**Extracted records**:
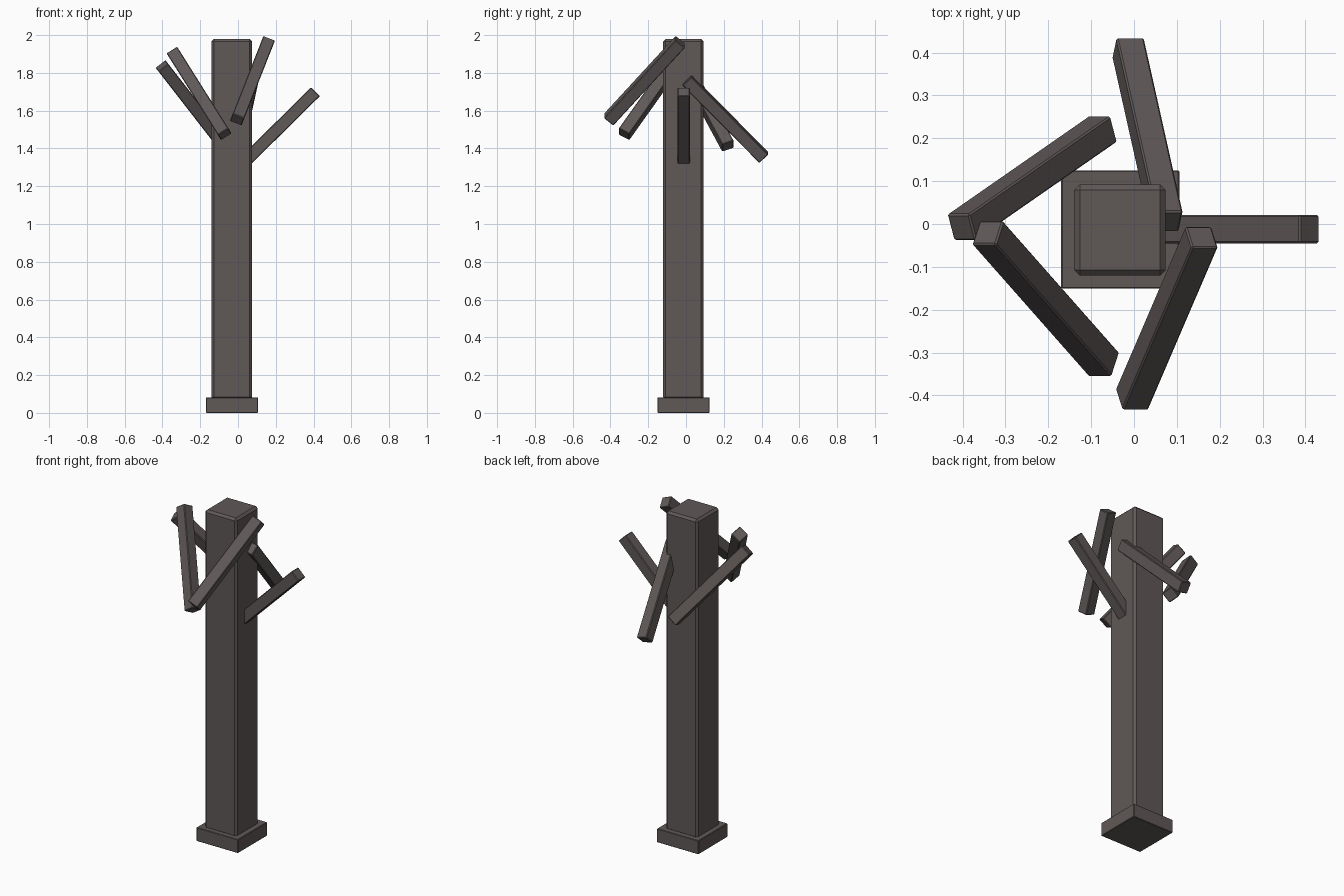
import bpy
from mathutils import Vector, Euler
from math import asin, atan2

cube = bpy.data.objects.get("Cube")
if cube:
    bpy.data.objects.remove(cube, do_unlink=True)

# Single dark bark colour
bark = bpy.data.materials.new("dark_bark")
bark.use_nodes = True
bark.diffuse_color = (0.115, 0.098, 0.096, 1)
bark.node_tree.nodes["Principled BSDF"].inputs["Base Color"].default_value = bark.diffuse_color


def beam(name, centre, size, bevel, rotation=(0, 0, 0)):
    """Box with chamfered edges."""
    bpy.ops.mesh.primitive_cube_add(size=1, location=centre, rotation=rotation)
    obj = bpy.context.object
    obj.name = name
    obj.scale = size
    bpy.ops.object.transform_apply(location=False, rotation=False, scale=True)
    mod = obj.modifiers.new("chamfer", 'BEVEL')
    mod.width = bevel
    mod.segments = 1
    obj.data.materials.append(bark)
    return obj


def branch(name, low, high):
    """Square stick between two end points, pitched about x then y."""
    low, high = Vector(low), Vector(high)
    d = high - low
    n = d.normalized()
    rotation = Euler((-asin(n.y), atan2(n.x, n.z), 0))
    beam(name, (low + high) / 2, (0.066, 0.066, d.length), 0.004, rotation)


# Foot and trunk
beam("base_block", (-0.032, -0.013, 0.041), (0.276, 0.276, 0.082), 0.003)
beam("trunk", (-0.033, -0.014, 1.025), (0.213, 0.213, 1.91), 0.013)

# Branches: low end, high end
branch("left_branch", (-0.01, -0.012, 1.285), (0.41, -0.012, 1.70))
branch("front_left_branch", (-0.005, -0.41, 1.552), (0.158, -0.03, 1.965))
branch("front_right_branch", (-0.07, -0.328, 1.475), (-0.342, -0.02, 1.908))
branch("back_right_branch", (-0.072, 0.222, 1.412), (-0.403, -0.008, 1.838))
branch("back_branch", (-0.014, 0.412, 1.352), (0.077, 0.005, 1.763))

**WHAT YOU SHOULD DO**: Exclude the pictures. Write out the remaining data exactly.

**THE ANSWER**:
import bpy
from mathutils import Vector, Euler
from math import asin, atan2

cube = bpy.data.objects.get("Cube")
if cube:
    bpy.data.objects.remove(cube, do_unlink=True)

# Single dark bark colour
bark = bpy.data.materials.new("dark_bark")
bark.use_nodes = True
bark.diffuse_color = (0.115, 0.098, 0.096, 1)
bark.node_tree.nodes["Principled BSDF"].inputs["Base Color"].default_value = bark.diffuse_color


def beam(name, centre, size, bevel, rotation=(0, 0, 0)):
    """Box with chamfered edges."""
    bpy.ops.mesh.primitive_cube_add(size=1, location=centre, rotation=rotation)
    obj = bpy.context.object
    obj.name = name
    obj.scale = size
    bpy.ops.object.transform_apply(location=False, rotation=False, scale=True)
    mod = obj.modifiers.new("chamfer", 'BEVEL')
    mod.width = bevel
    mod.segments = 1
    obj.data.materials.append(bark)
    return obj


def branch(name, low, high):
    """Square stick between two end points, pitched about x then y."""
    low, high = Vector(low), Vector(high)
    d = high - low
    n = d.normalized()
    rotation = Euler((-asin(n.y), atan2(n.x, n.z), 0))
    beam(name, (low + high) / 2, (0.066, 0.066, d.length), 0.004, rotation)


# Foot and trunk
beam("base_block", (-0.032, -0.013, 0.041), (0.276, 0.276, 0.082), 0.003)
beam("trunk", (-0.033, -0.014, 1.025), (0.213, 0.213, 1.91), 0.013)

# Branches: low end, high end
branch("left_branch", (-0.01, -0.012, 1.285), (0.41, -0.012, 1.70))
branch("front_left_branch", (-0.005, -0.41, 1.552), (0.158, -0.03, 1.965))
branch("front_right_branch", (-0.07, -0.328, 1.475), (-0.342, -0.02, 1.908))
branch("back_right_branch", (-0.072, 0.222, 1.412), (-0.403, -0.008, 1.838))
branch("back_branch", (-0.014, 0.412, 1.352), (0.077, 0.005, 1.763))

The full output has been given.